After controlling Triatoma infestans
other species of triatomine that were considered minor in the transmission of Chagas disease became important. The persistence of
in Northeastern Brazil,
associated with reinfection of domestic environments recently sprayed with pyrethroids, may be a signal of susceptibility
alteration of this species to this insecticide. Specimens of T. brasiliensis
from the municipality of Tauá, state of Ceará,
were captured before and one year after spraying. They were submitted to bioassays using deltamethrin. The LD50
0.19-0.33 ng of deltamethrin/nymph.
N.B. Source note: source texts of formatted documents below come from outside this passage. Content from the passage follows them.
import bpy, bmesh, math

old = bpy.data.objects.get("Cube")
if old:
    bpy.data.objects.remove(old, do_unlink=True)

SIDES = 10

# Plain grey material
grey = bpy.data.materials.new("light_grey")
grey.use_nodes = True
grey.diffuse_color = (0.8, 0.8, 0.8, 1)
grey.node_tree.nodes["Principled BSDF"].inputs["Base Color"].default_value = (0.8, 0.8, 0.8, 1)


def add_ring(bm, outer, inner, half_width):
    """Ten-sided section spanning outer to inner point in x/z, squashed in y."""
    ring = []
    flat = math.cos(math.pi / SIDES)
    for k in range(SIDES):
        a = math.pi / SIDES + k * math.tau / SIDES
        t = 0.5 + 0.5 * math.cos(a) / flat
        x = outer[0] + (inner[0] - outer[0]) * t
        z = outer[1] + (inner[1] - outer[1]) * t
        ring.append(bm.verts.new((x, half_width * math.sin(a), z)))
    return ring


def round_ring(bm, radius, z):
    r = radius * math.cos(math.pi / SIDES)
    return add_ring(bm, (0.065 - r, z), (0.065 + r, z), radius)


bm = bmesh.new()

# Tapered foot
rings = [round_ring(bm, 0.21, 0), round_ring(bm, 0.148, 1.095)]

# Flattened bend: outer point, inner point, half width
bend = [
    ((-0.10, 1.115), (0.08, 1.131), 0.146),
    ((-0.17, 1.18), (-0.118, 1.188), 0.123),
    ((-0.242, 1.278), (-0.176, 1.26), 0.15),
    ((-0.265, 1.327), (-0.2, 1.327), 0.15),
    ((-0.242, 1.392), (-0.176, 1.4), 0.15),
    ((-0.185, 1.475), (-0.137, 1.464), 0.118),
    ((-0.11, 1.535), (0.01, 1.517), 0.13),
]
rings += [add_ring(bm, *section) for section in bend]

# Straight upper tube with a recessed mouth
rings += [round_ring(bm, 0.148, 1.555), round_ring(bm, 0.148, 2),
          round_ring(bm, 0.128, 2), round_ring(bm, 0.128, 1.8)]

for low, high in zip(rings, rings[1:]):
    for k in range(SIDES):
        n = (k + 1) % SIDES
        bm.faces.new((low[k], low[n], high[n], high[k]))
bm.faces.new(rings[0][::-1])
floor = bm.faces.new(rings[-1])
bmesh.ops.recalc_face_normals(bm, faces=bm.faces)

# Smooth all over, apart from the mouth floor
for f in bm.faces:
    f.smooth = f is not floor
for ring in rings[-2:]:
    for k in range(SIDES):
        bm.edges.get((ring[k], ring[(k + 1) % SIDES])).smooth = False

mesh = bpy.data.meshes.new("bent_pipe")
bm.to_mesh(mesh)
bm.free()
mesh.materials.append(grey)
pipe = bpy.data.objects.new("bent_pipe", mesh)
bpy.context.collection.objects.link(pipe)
The resistance ratio among samples from Tauá varied from 1.16-1.79 in the samples captured before
the spraying and 1.00-1.74 in the samples captured one year after spraying, demonstrating that the two populations were equally susceptible
to deltamethrin. The small difference in susceptibility between the two captures suggests that T. brasiliensis
obtained in the
second capture are from new invasions of the domestic environment and that the insecticide did not select resistant individuals.
Therefore, it is suggested that T. brasiliensis
control be carried out supplementing the regular use of pyrethroids with
complementary measures, such as improvement of the dwellings and health education.